Unfortunately, as has been reported both nationally and in New York state, this is not always the case. In recent years, many problems have arisen due to aging water and sewer systems. In many cases, municipalities are dealing with systems that are more than 100 years old.
Maintaining this infrastructure is not cheap. The federal Environmental Protection Agency estimates that New York will need to spend $22 billion over the next 20 years to simply maintain our current system. Not to be outdone, the state comptroller recently issued a report estimating that $40 billion will be needed over the next 20 years to maintain and improve our water and sewer systems. Currently, most revenues used to maintain and upgrade our sewer and water systems comes from user fees and charges. However, because much of the water infrastructure is underground, its upkeep doesn’t get the attention it deserves. In addition, repairs and upgrades are expensive and local officials, rightfully so, want to keep water bills low. As a result, often the fees charged do not equal what is needed to properly maintain the system.
To assist municipalities with the cost of maintaining and upgrading their systems, there are two programs in the State for municipalities to take advantage of. One is the very successful Drinking Water State Revolving Fund, which is primarily funded with federal money, and which can provide market rate financing, reduced interest rate loans and limited grants for eligible water system projects. The other is the more recently established Water Infrastructure Improvement Act which provides qualifying municipalities up with up to 60% funding for their water and sewer upgrade projects with a $5 million cap per project.
While both these programs are critical, their focus is primarily on upgrading water and sewer systems and money granted through these systems is awarded on a project by project basis. What the programs don’t do is provide regular assistance to municipalities to help maintain their systems. While upgrading and expanding our water and sewer infrastructure is important, proper maintenance is as important and as mentioned above can often be put off due to its cost and the out-of-sight, out-of-mind mentality that surrounds this type of infrastructure.
To help remedy this problem, I support legislation that has been introduced in the legislature that would implement a Safe Water Infrastructure Action Program. This program, also known as SWAP, would mimic the successful program the state already has to assist municipalities with maintenance of roads and bridges known as the Consolidated Local Street and Highway Improvement Program or CHIPS. SWAP, like CHIPs, would provide annual formula-based aid to all municipalities and moneys provided would be used for maintenance of their water and sewer systems. Providing regular state assistance for maintenance of water and sewer systems would assist in ensuring that regular maintenance is done on the systems and thereby hopefully avoiding much larger and more expensive repairs and replacement of systems that are required when systems are poorly maintained. This, in turn, could save users from having to pay the huge cost associated with repairing and replacing outdated, poorly maintained systems. As Ben Franklin said “An ounce of prevention is worth a pound of cure.” While I was disappointed SWAP wasn’t included in this year’s state budget, I will continue to push for the implementation of SWAP and, once successful, I will advocate that funding for it be included in future budgets.

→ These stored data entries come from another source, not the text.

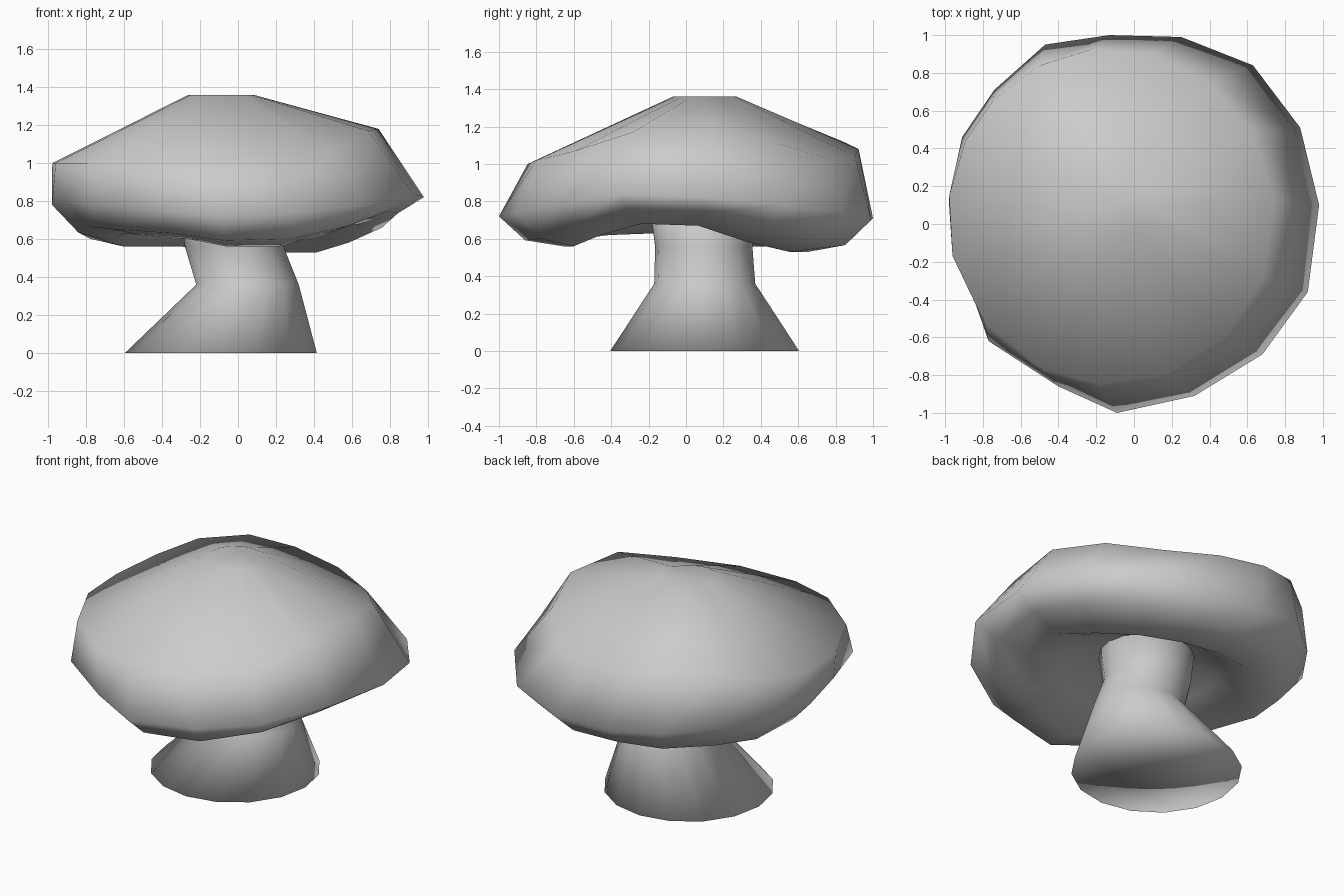
import bpy, bmesh
from math import cos, sin, pi, atan2

if "Cube" in bpy.data.objects:
    bpy.data.objects.remove(bpy.data.objects["Cube"])

N = 16


def circle(cx, cy, z, r):
    return [(cx + r * cos(2 * pi * i / N), cy + r * sin(2 * pi * i / N), z) for i in range(N)]


def loft(name, rings):
    """Skin a stack of rings, fan-close both ends and shade smooth."""
    bm = bmesh.new()
    loops = [[bm.verts.new(p) for p in ring] for ring in rings]
    for a, b in zip(loops, loops[1:]):
        for i in range(N):
            j = (i + 1) % N
            bm.faces.new((a[i], a[j], b[j], b[i]))
    ends = [bm.faces.new(loops[0][::-1]), bm.faces.new(loops[-1])]
    bmesh.ops.poke(bm, faces=ends)
    bmesh.ops.recalc_face_normals(bm, faces=bm.faces)
    for f in bm.faces:
        f.smooth = True
    mesh = bpy.data.meshes.new(name)
    bm.to_mesh(mesh)
    bm.free()
    obj = bpy.data.objects.new(name, mesh)
    bpy.context.collection.objects.link(obj)
    return obj


# Leaning stem with a flared foot
loft("stem", [circle(-0.09, 0.10, 0, 0.505), circle(0.05, 0.10, 0.36, 0.27),
              circle(-0.02, 0.095, 0.56, 0.26), circle(-0.02, 0.09, 0.82, 0.29)])

# Uneven cap: rim x, rim y, rim height, hanging lip height, shoulder height
rim = [(0.98, 0.10, 0.82, 0.67, 1.18), (0.88, 0.51, 0.78, 0.58, 1.11),
       (0.63, 0.84, 0.74, 0.53, 1.03), (0.25, 0.99, 0.70, 0.53, 1.04),
       (-0.13, 1.0, 0.71, 0.55, 1.08), (-0.47, 0.95, 0.76, 0.56, 1.12),
       (-0.74, 0.71, 0.78, 0.56, 1.10), (-0.91, 0.46, 0.77, 0.56, 1.04),
       (-0.98, 0.12, 0.78, 0.60, 1.00), (-0.91, -0.22, 0.80, 0.63, 1.00),
       (-0.77, -0.62, 0.78, 0.62, 1.00), (-0.40, -0.86, 0.75, 0.60, 1.00),
       (-0.09, -1.0, 0.72, 0.56, 1.00), (0.32, -0.91, 0.74, 0.56, 1.02),
       (0.68, -0.69, 0.78, 0.62, 1.07), (0.92, -0.36, 0.84, 0.68, 1.17)]

shoulder, lower, lip, hollow = [], [], [], []
for x, y, zr, zb, zs in rim:
    a = atan2(y, x)
    shoulder.append((-0.12 + 0.865 * cos(a), 0.04 + 0.89 * sin(a), zs))
    blend = 0.2 + 0.25 * max(0, x) ** 2
    lower.append((x * 0.86, y * 0.86, zb + blend * (zr - zb)))
    lip.append((x * 0.66, y * 0.66, zb))
    hollow.append((x * 0.48, y * 0.48 + 0.03, zb * 0.5 + 0.38))

# Hollow underside, lip, rim, shoulder and small flat crown
loft("cap", [circle(-0.02, 0.09, 0.76, 0.26), hollow, lip, lower,
             [(x, y, zr) for x, y, zr, _, _ in rim], shoulder,
             circle(-0.09, 0.10, 1.36, 0.17)])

If you have comments regarding these or other state issues, please contact me. My office can be reached by mail at 200 North Second Street, Fulton, New York 13069, by email at [email protected], or by calling (315) 598-5185. You also can find me, Assemblyman Barclay, on Facebook.